Zuckerman Spaeder Named Insurance Litigation Department of the Year by New York Law Journal
Zuckerman Spaeder LLP is pleased to announce that it has been named the “Insurance Litigation Department of the Year” as part of the New York Law Journal’s 2022 Professional Excellence Awards. The award recognizes the success of the firm’s practice in protecting the rights of health care patients and providers.
Zuckerman Spaeder is leading one of the only national legal efforts that systematically challenges health insurers for abusive coverage and reimbursement practices, particularly those that discriminate against those with behavioral health conditions. With a team of highly experienced attorneys who have spent years developing innovative interpretations of the Employee Retirement Income Security Act (ERISA), the firm has delivered dramatic wins that have empowered health care providers and patients, provided relief to tens of thousands of individuals, and fundamentally changed health law.
In the New York Law Journal’s article about the award, partners D. Brian Hufford and Jason S. Cowart spoke about Zuckerman Spaeder’s success, explaining that despite routinely going against large, highly resourced adversaries, “we have been building demonstrable momentum in the fight for provider and patient rights, particularly in the context of behavioral health care. We have, on multiple occasions, forced the nation’s largest insurers to fundamentally reform their processes, end discriminatory practices, and pay injured insureds millions of dollars.”
Zuckerman Spaeder’s recent wins include a 2021 ruling that struck down UnitedHealth’s categorical exclusion of coverage for a primary Autism treatment, which violates the Mental Health Parity and Addiction Equity Act (MHPAEA) and United’s fiduciary responsibilities under ERISA. This was a particularly impactful case that not only restored coverage in the plaintiff’s health plan but sparked a government investigation that led United, the largest health insurer, to eliminate the exclusion in over 1,000 plans covering 500,000 insureds. It also took a significant step toward eroding a legal shield used by insurers. The court categorically rejected United’s defense that it can’t be held responsible for enforcing illegal plan terms.
The same year, the firm broke new ground with a $10 million settlement that forced United to end a policy that unfairly reduced benefit payments based on a provider’s professional qualifications. The extraordinary settlement is providing compensation to over 110,000 class members.

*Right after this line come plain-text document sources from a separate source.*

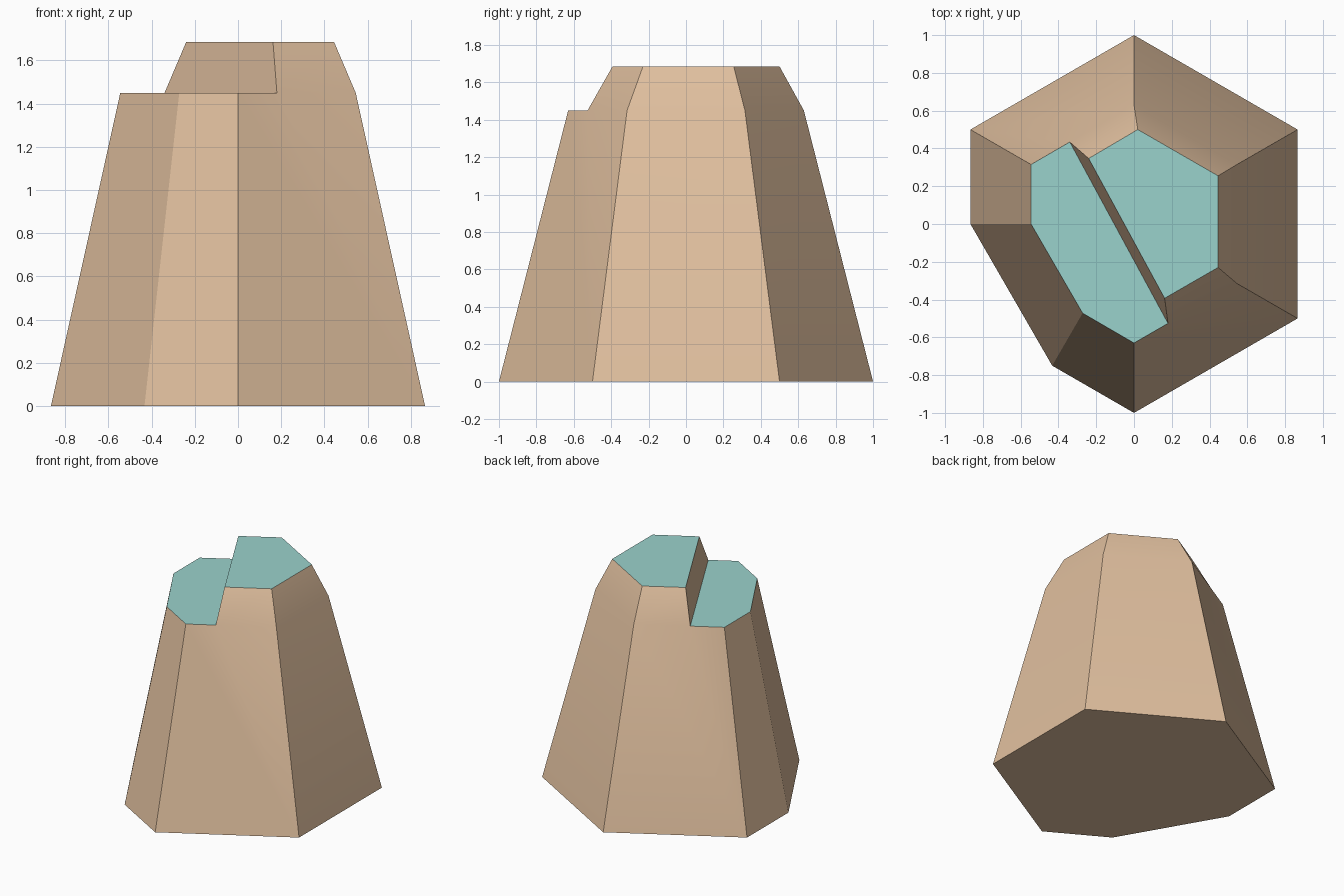
import bpy
import bmesh
import math

if "Cube" in bpy.data.objects:
    bpy.data.objects.remove(bpy.data.objects["Cube"])


def material(name, srgb):
    m = bpy.data.materials.new(name)
    m.diffuse_color = [(c / 255 / 12.92 if c < 11 else ((c / 255 + 0.055) / 1.055) ** 2.4)
                       for c in srgb] + [1]
    m.use_nodes = True
    m.node_tree.nodes["Principled BSDF"].inputs["Base Color"].default_value = m.diffuse_color
    return m


rock_tan = material("rock tan", (225, 192, 159))
grass_teal = material("grass teal", (154, 210, 204))

LEDGE, TOP = 1.45, 1.685
# Tapered body outlines, clockwise from the back corner; the upper one also
# holds the two points where the step crosses its rim.
base = [(0, 1), (0.866, 0.5), (0.866, -0.5), (0, -1), (-0.433, -0.75),
        (-0.866, 0), (-0.866, 0.5)]
rim = [(0, 0.63), (0.545, 0.315), (0.545, -0.315), (0.18, -0.526), (0, -0.63),
       (-0.272, -0.472), (-0.545, 0), (-0.545, 0.315), (-0.34, 0.434)]
crown = [(0.02, 0.5), (0.445, 0.255), (0.445, -0.23), (0.162, -0.393), (-0.24, 0.347)]

bm = bmesh.new()


def ring(points, z):
    return [bm.verts.new((x, y, z)) for x, y in points]


b, r, c = ring(base, 0), ring(rim, LEDGE), ring(crown, TOP)

# Underside and lower walls
bm.faces.new(b)
corners = [0, 1, 2, 4, 5, 6, 7]
for i in range(7):
    j = (i + 1) % 7
    end = corners[j] or len(r)
    upper = [r[k % len(r)] for k in range(corners[i], end + 1)]
    bm.faces.new([b[j], b[i]] + upper)

# Raised block walls, including the step
block = [r[0], r[1], r[2], r[3], r[8]]
for i in range(5):
    j = (i + 1) % 5
    bm.faces.new((block[j], block[i], c[i], c[j]))

# Lower ledge and raised top
for f in (bm.faces.new(r[3:]), bm.faces.new(c)):
    f.material_index = 1

bmesh.ops.recalc_face_normals(bm, faces=bm.faces)
mesh = bpy.data.meshes.new("stepped_rock")
bm.to_mesh(mesh)
bm.free()
mesh.materials.append(rock_tan)
mesh.materials.append(grass_teal)
rock = bpy.data.objects.new("stepped_rock", mesh)
bpy.context.collection.objects.link(rock)

# Soften only the shallow bend between the body and the raised block
bpy.context.view_layer.objects.active = rock
rock.select_set(True)
bpy.ops.object.shade_smooth_by_angle(angle=math.radians(20))
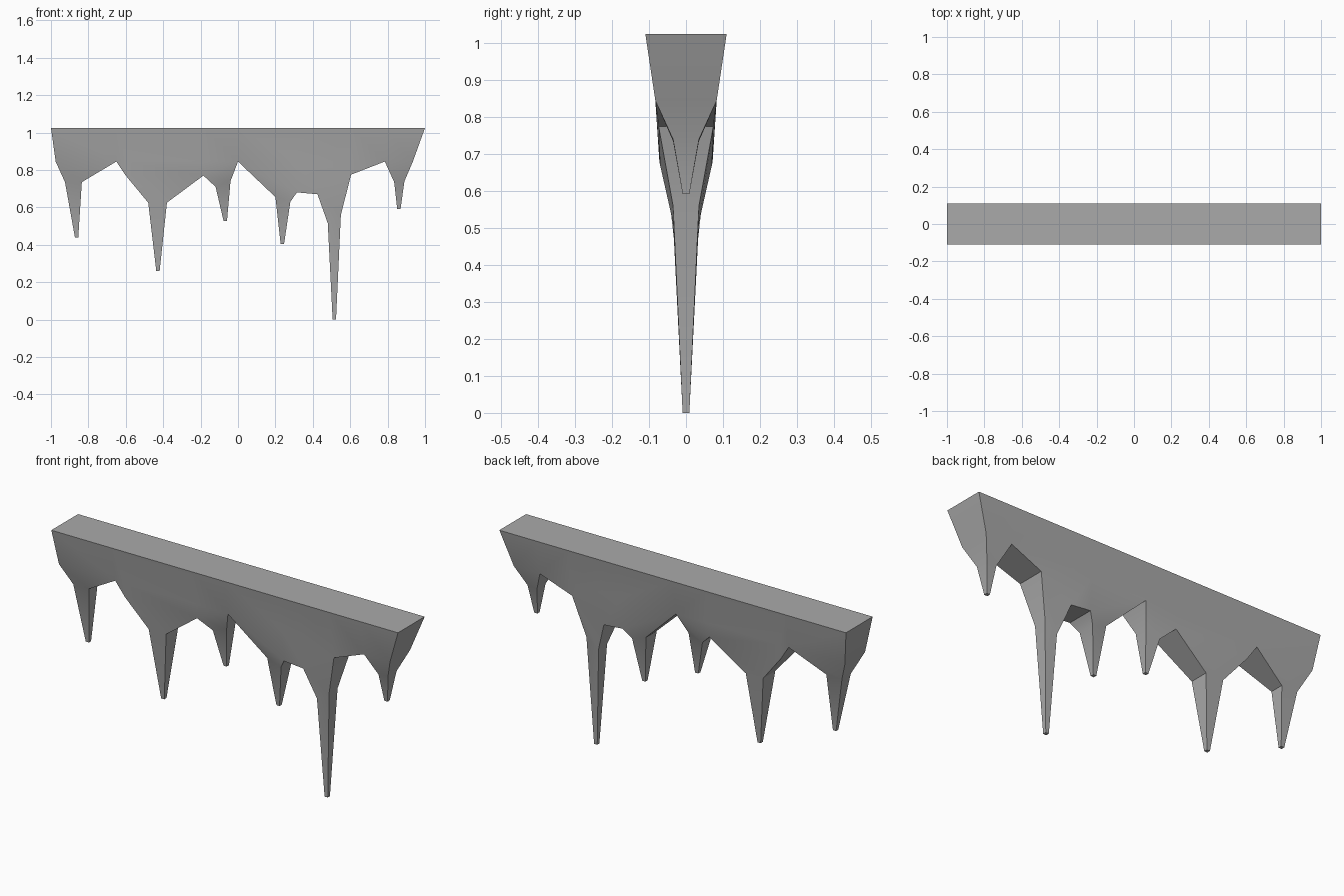
import bpy, bmesh, math

cube = bpy.data.objects.get("Cube")
if cube:
    bpy.data.objects.remove(cube, do_unlink=True)

TOP, MID = 1.025, 0.845

# Lower edge of the beam: x, z, half depth
edge = [(-.975, MID, .083), (-.65, MID, .083), (-.6, .77, .075), (-.185, .77, .073),
        (0, MID, .083), (.315, .68, .072), (.425, .67, .07), (.605, .775, .074),
        (.785, MID, .083), (.935, MID, .083)]

# Icicles by beam segment: shoulder left x, z, right x, z, half depth, tip x, z
icicles = {0: (-.925, .735, -.835, .735, .036, -.863, .44),
           2: (-.48, .625, -.38, .625, .05, -.428, .26),
           3: (-.12, .71, -.04, .74, .036, -.068, .527),
           4: (.2, .655, .28, .63, .045, .237, .403),
           6: (.48, .515, .55, .56, .035, .515, 0),
           8: (.835, .735, .89, .74, .035, .86, .592)}

bm = bmesh.new()


def pair(x, z, depth):
    """Front and back vertices."""
    return [bm.verts.new((x, -depth, z)), bm.verts.new((x, depth, z))]


def walls(upper, lower):
    """Join two four-cornered rings."""
    for i in range(4):
        j = (i + 1) % 4
        bm.faces.new((upper[i], upper[j], lower[j], lower[i]))


def ring(left, right):
    return [left[0], right[0], right[1], left[1]]


# Beam rows
top, mid, low = [], [], []
for i, (x, z, depth) in enumerate(edge):
    end = -1 if i == 0 else 1 if i == len(edge) - 1 else x
    top.append(pair(end, TOP, .11))
    mid.append(pair(x, MID, .083))
    low.append(mid[-1] if z == MID else pair(x, z, depth))

# Beam faces and the icicles hanging below
for i in range(len(edge) - 1):
    bm.faces.new(ring(top[i], top[i + 1]))
    for s in (0, 1):
        bm.faces.new((top[i][s], top[i + 1][s], mid[i + 1][s], mid[i][s]))
        strip = [mid[i][s], mid[i + 1][s], low[i + 1][s], low[i][s]]
        strip = list(dict.fromkeys(strip))
        if len(strip) > 2:
            bm.faces.new(strip)
    root = ring(low[i], low[i + 1])
    if i in icicles:
        xa, za, xb, zb, depth, xt, zt = icicles[i]
        shoulder = ring(pair(xa, za, depth), pair(xb, zb, depth))
        tip = ring(pair(xt - .009, zt, .009), pair(xt + .009, zt, .009))
        walls(root, shoulder)
        walls(shoulder, tip)
        bm.faces.new(tip)
    else:
        bm.faces.new(root)

# Beam ends
for k in (0, -1):
    bm.faces.new((top[k][0], top[k][1], mid[k][1], mid[k][0]))

bmesh.ops.recalc_face_normals(bm, faces=bm.faces)
mesh = bpy.data.meshes.new("icicle_row")
bm.to_mesh(mesh)
bm.free()
obj = bpy.data.objects.new("icicle_row", mesh)
bpy.context.collection.objects.link(obj)

# Plain grey
grey = bpy.data.materials.new("plain_grey")
grey.use_nodes = True
colour = (.4, .4, .4, 1)
grey.diffuse_color = colour
grey.node_tree.nodes["Principled BSDF"].inputs["Base Color"].default_value = colour
mesh.materials.append(grey)

bpy.ops.object.select_all(action="DESELECT")
obj.select_set(True)
bpy.context.view_layer.objects.active = obj
bpy.ops.object.shade_smooth_by_angle(angle=math.radians(30))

These behavioral health wins reinforce and build upon the firm’s success in other health insurance cases. In 2017, for example, Zuckerman Spaeder obtained the first major ruling ever against United’s use of cross-plan offsets, a highly lucrative billing scheme used against out-of-network providers.